#### Exercise prompt:
Exclude all pictures, then copy each of the records exactly as written.
-- Dataset follows --
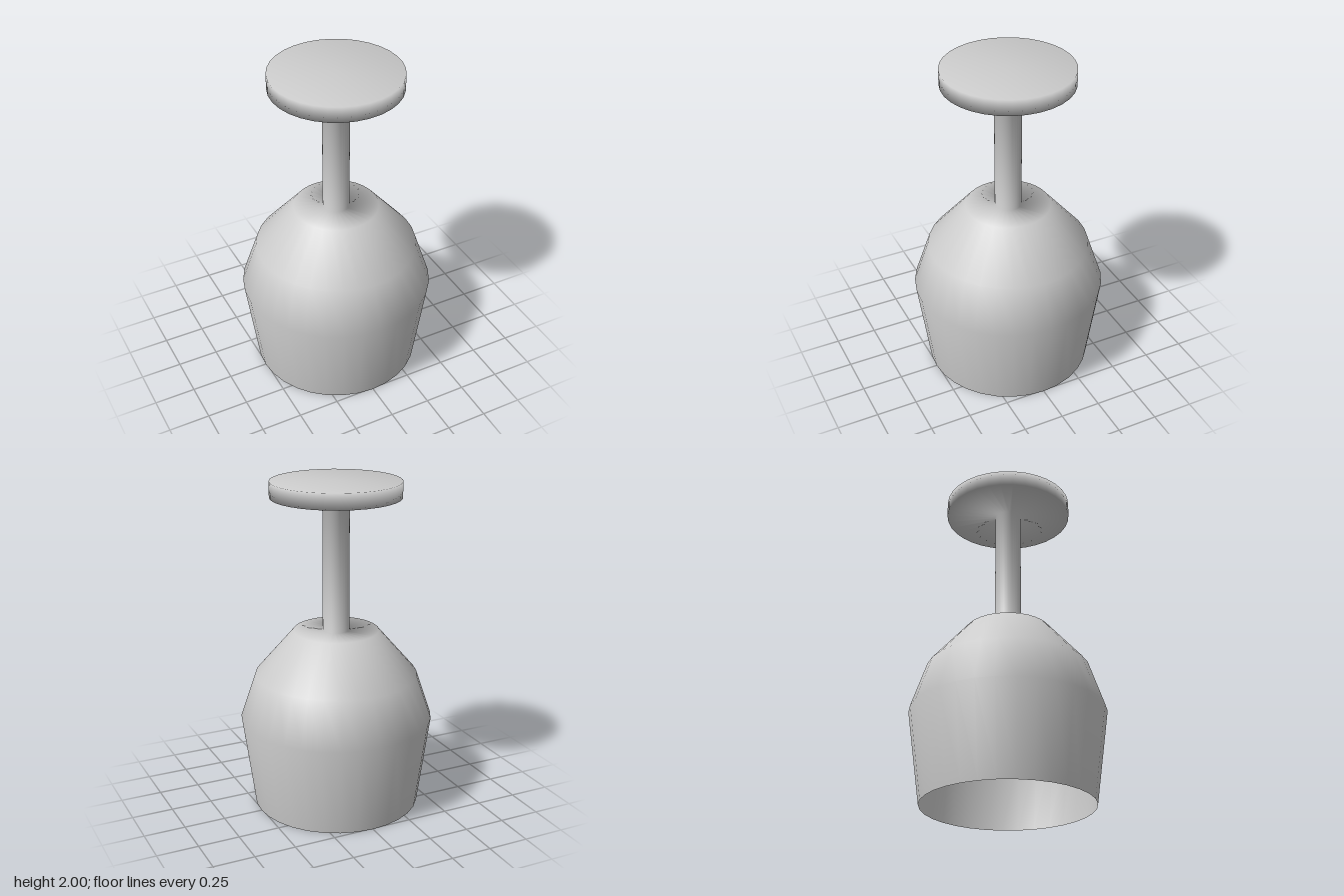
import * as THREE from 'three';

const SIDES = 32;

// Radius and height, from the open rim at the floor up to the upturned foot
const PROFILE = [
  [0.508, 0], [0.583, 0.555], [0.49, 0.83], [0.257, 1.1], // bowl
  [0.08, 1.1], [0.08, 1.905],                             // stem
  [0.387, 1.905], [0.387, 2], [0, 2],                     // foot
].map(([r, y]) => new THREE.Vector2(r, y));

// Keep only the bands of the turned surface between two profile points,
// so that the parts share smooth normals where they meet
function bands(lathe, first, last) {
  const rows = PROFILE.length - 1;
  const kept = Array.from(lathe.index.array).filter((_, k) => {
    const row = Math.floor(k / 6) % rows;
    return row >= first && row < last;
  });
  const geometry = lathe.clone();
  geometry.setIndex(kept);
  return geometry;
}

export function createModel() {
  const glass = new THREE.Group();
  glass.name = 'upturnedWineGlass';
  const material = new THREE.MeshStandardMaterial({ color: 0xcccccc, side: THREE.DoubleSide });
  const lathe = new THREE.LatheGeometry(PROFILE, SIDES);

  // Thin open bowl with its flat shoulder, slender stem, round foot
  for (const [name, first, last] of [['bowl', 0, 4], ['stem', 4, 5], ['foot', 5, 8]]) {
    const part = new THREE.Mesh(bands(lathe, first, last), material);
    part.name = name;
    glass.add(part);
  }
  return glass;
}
-- Dataset concluded --
#### Written response:
import * as THREE from 'three';

const SIDES = 32;

// Radius and height, from the open rim at the floor up to the upturned foot
const PROFILE = [
  [0.508, 0], [0.583, 0.555], [0.49, 0.83], [0.257, 1.1], // bowl
  [0.08, 1.1], [0.08, 1.905],                             // stem
  [0.387, 1.905], [0.387, 2], [0, 2],                     // foot
].map(([r, y]) => new THREE.Vector2(r, y));

// Keep only the bands of the turned surface between two profile points,
// so that the parts share smooth normals where they meet
function bands(lathe, first, last) {
  const rows = PROFILE.length - 1;
  const kept = Array.from(lathe.index.array).filter((_, k) => {
    const row = Math.floor(k / 6) % rows;
    return row >= first && row < last;
  });
  const geometry = lathe.clone();
  geometry.setIndex(kept);
  return geometry;
}

export function createModel() {
  const glass = new THREE.Group();
  glass.name = 'upturnedWineGlass';
  const material = new THREE.MeshStandardMaterial({ color: 0xcccccc, side: THREE.DoubleSide });
  const lathe = new THREE.LatheGeometry(PROFILE, SIDES);

  // Thin open bowl with its flat shoulder, slender stem, round foot
  for (const [name, first, last] of [['bowl', 0, 4], ['stem', 4, 5], ['foot', 5, 8]]) {
    const part = new THREE.Mesh(bands(lathe, first, last), material);
    part.name = name;
    glass.add(part);
  }
  return glass;
}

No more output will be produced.